“I’ll take care of it,” she said, quietly relieved Michael and I intervened. Soon after, she moved the party to the park down the street.
Daylight brought discoveries. Some of the things some people did allowed #TheDghtrUnit to become more savvy about associations. Our neighbor returned a partially drunk bottle of Jack Daniel’s left behind a tree on his property.
“At least you could have invited us,” he said after I explained how Michael had distilled the drinkers.
I discovered the projectiles heaved at Michael: Marshmallows.
#TheDghtrUnit had only one other party until graduation, though she had lots of social gatherings. She’s never said she didn’t have parties because Michael showed up, and so he has appeared at some of her social gatherings, usually those involving #TheTwins.
#TheTwins’ are #TheDghtrUnit’s tough but sensitive girlfriends since junior high. Their animated responses prick encountering Michael are too tempting to leave unteased. They prick the darkness of my funny bone.
The #TheTwins visit, Michael’s apt to sit behind them in the darkness of the kitchen while they watch TV in the den; appear looking in the window from the deck as they dined; stand on the landing by the coat rack as they arrive or prepare to exit. Any more , #TheDghtrUnit takes #TheTwins & Co. to the basement where it’s easier to hear me coming. Ironically, where they hang out is not far from where Michael hangs his head.
Michael: By Any Other Name
People often ask which name I prefer. “Is it Mike or Michael?”
It’s a simple, yet complex answer. Michael is the professional me, and yet me. Mike is the me me with professional me stalking. Mike re-emerged after I became involved in ministry. Our pastor at the time preferred Mike. So, Mike returned. Sorta like Abram became Abraham; Jacob became Israel; Cephas became Peter. And then came Saul. In short, Mike and Michael became interchangeable, mostly because I recognized my identity was not in a byline or screen credit, but a simple statement by Saul in a letter he wrote as Paul:
“Therefore, if anyone is in Christ, the new creation has come: The old has gone, the new is here!” (Read For context.)
Our friends Pam and Kurt have been instrumental in allowing me to accept my dual identity that’s not such a secret. Pam, who does a lot of the graphics for our ministry work, frequently illustrates my challenges with MPS — Multiple Personality Syndrome — by creating unique gifts featuring both Michael and Mike Myers for my schizophrenic art collection. Pam’s art, as all art should, helps me be at peace with myself. (Or it that, piece?) As a going away present when my church ministry ended, our friend Garry Hall edited a highlight reel of where Don Pardo introduced ME! It was a healing moment bring all of my personas together.

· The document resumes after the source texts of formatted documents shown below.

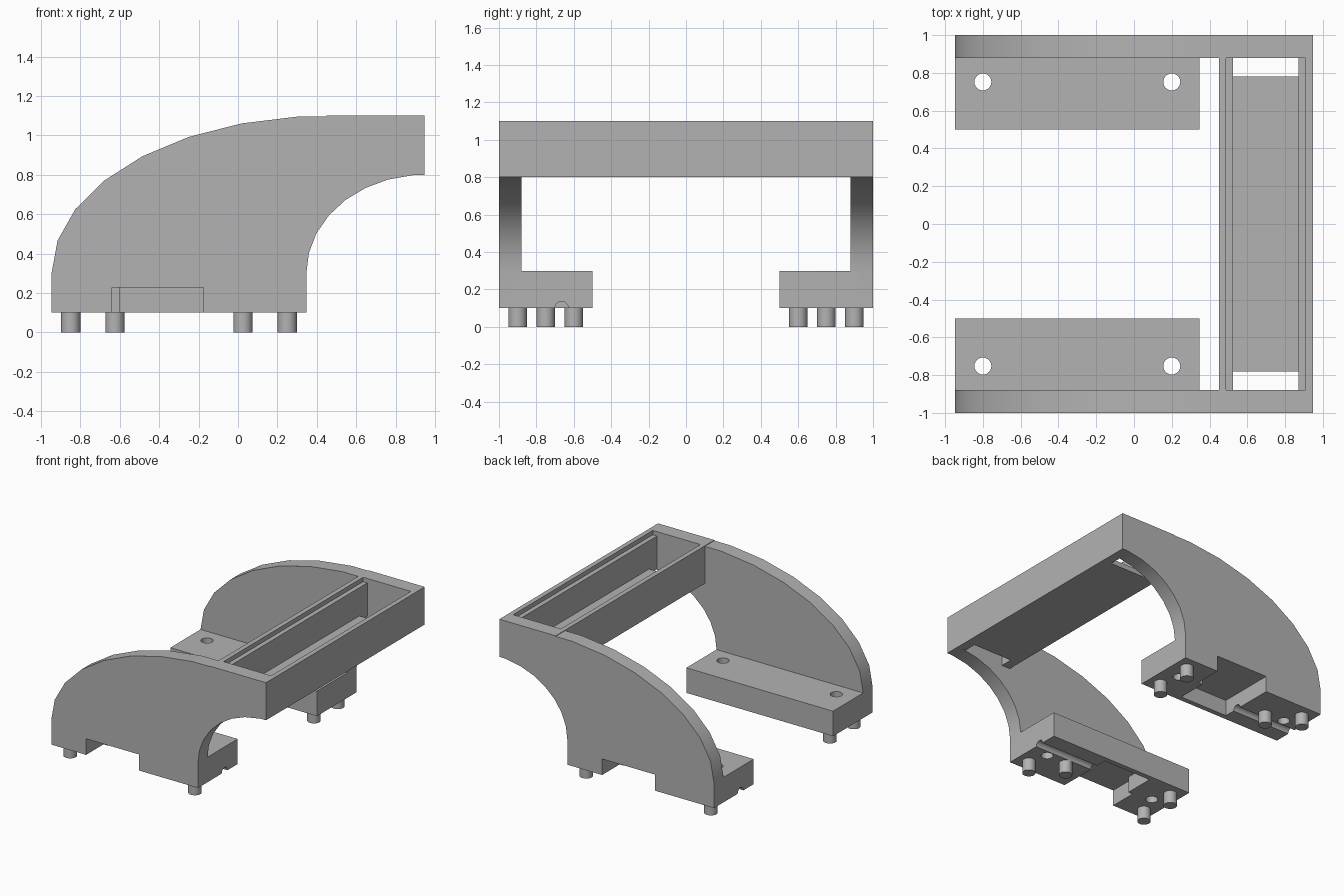
import bpy, bmesh, math

if "Cube" in bpy.data.objects:
    bpy.data.objects.remove(bpy.data.objects["Cube"], do_unlink=True)

END = 0.947      # half length along x
FOOT = 0.347     # inner end of the feet
TURN = FOOT - END  # feet are half-turn copies: x -> TURN - x

grey = bpy.data.materials.new("plain grey")
grey.use_nodes = True
grey.diffuse_color = (0.45, 0.45, 0.45, 1)
grey.node_tree.nodes["Principled BSDF"].inputs["Base Color"].default_value = (0.45, 0.45, 0.45, 1)


def prism(name, points, axis, low, high):
    """Extrude a 2D outline along y (outline in x, z) or z (outline in x, y)."""
    place = (lambda a, b, h: (a, h, b)) if axis == "y" else (lambda a, b, h: (a, b, h))
    bm = bmesh.new()
    base = bm.faces.new([bm.verts.new(place(a, b, low)) for a, b in points])
    moved = bmesh.ops.extrude_face_region(bm, geom=[base])["geom"]
    shift = place(0, 0, high - low)
    bmesh.ops.translate(bm, vec=shift, verts=[v for v in moved if isinstance(v, bmesh.types.BMVert)])
    bmesh.ops.recalc_face_normals(bm, faces=bm.faces)
    mesh = bpy.data.meshes.new(name)
    bm.to_mesh(mesh)
    bm.free()
    mesh.materials.append(grey)
    obj = bpy.data.objects.new(name, mesh)
    bpy.context.collection.objects.link(obj)
    return obj


def box(name, x0, x1, y0, y1, z0, z1):
    return prism(name, [(x0, y0), (x1, y0), (x1, y1), (x0, y1)], "z", z0, z1)


def ring(x, y, radius, count=24):
    return [(x + radius * math.cos(math.tau * i / count), y + radius * math.sin(math.tau * i / count))
            for i in range(count)]


def combine(target, other, operation):
    mod = target.modifiers.new("join", "BOOLEAN")
    mod.operation, mod.solver, mod.object = operation, "EXACT", other
    bpy.ops.object.select_all(action="DESELECT")
    bpy.context.view_layer.objects.active = target
    target.select_set(True)
    bpy.ops.object.modifier_apply(modifier=mod.name)
    bpy.data.objects.remove(other, do_unlink=True)


def smooth(obj):
    bpy.ops.object.select_all(action="DESELECT")
    bpy.context.view_layer.objects.active = obj
    obj.select_set(True)
    bpy.ops.object.shade_smooth_by_angle(angle=math.radians(30))


def arc(cx, rx, rz, steps):
    return [(cx - rx * math.cos(math.radians(12 * i)), 0.3 + rz * math.sin(math.radians(12 * i)))
            for i in steps]


# Side plate outline: big outer quarter ellipse, small inner one
outline = [(-END, 0.1)] + arc(0.45, 0.45 + END, 0.8, range(8))
outline += [(0.45, 0.3 + 0.8 * math.sin(math.radians(84))), (0.45, 1.1), (END, 1.1), (END, 0.8), (0.9, 0.8)]
outline += arc(END, END - FOOT, 0.5, range(7, -1, -1)) + [(FOOT, 0.1)]

sides = []
for side, label in ((-1, "front"), (1, "back")):
    def spot(x, y):
        return (x, y) if side < 0 else (TURN - x, -y)

    plate = prism(label + "_side_plate", outline, "y", *sorted((side * 0.88, side)))
    foot = box(label + "_foot", -END, FOOT, *sorted((side * 0.5, side * 0.94)), 0.1, 0.3)
    combine(plate, foot, "UNION")

    # Stepped pocket open to the outside and underneath
    pocket = [(-0.64, -1.1), (-0.175, -1.1), (-0.175, -0.54), (-0.6, -0.54), (-0.6, -0.78), (-0.64, -0.78)]
    combine(plate, prism("pocket", [spot(*p) for p in pocket], "z", 0, 0.228), "DIFFERENCE")

    # Round cable groove from the pocket to the foot's end
    ends = sorted((spot(-0.2, 0)[0], spot(0.5, 0)[0]))
    groove = prism("groove", ring(0, 0, 0.036), "z", *ends)
    groove.rotation_euler = (0, math.pi / 2, 0)
    groove.location = (0, spot(0, -0.665)[1], 0.1)
    bpy.context.view_layer.update()
    combine(plate, groove, "DIFFERENCE")

    # Screw holes
    for x in (-0.8, 0.2):
        combine(plate, prism("hole", ring(x, side * 0.752, 0.045), "z", 0, 0.5), "DIFFERENCE")

    # Locating pegs
    for i, p in enumerate(((-0.85, -0.9), (-0.85, -0.6), (0.025, -0.75), (0.25, -0.9))):
        smooth(prism(f"{label}_peg_{i + 1}", ring(*spot(*p), 0.049), "z", 0, 0.1))
    sides.append(plate)

# Bridge tray: two rebated walls and a floor short of both ends
rebate = [(0.45, 0.8), (0.525, 0.8), (0.525, 1.065), (0.488, 1.065), (0.488, 1.1), (0.45, 1.1)]
body = sides[0]
body.name = "arched_bracket"
combine(body, sides[1], "UNION")
for points in (rebate, [(0.45 + END - x, z) for x, z in rebate]):
    combine(body, prism("tray_wall", points, "y", -0.94, 0.94), "UNION")
combine(body, box("tray_floor", 0.5, 0.9, -0.78, 0.78, 0.8, 0.84), "UNION")
smooth(body)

Thank you for indulging this journey of identity, all designed to answer he question of the woman at the rental agency: it’s easier to take a lot of crap about your name when your identity is in Him instead of stuff. So, Mike or Michael? I’m fine either. I’ve been called worse. As for now, with Oct. 31 passing, I have to get prepared for my next assignment. Can you imagine Michael Myers as Santa? Ho-Ho-muhahaaaa!
Before I go, I have one other thing to get off my chest: If #TollBoothLady, and #DrinkingBoys, #TheTwins and even #TheDghtrUnit will vouch for my character, why does Jamie Lee keep blocking my calls?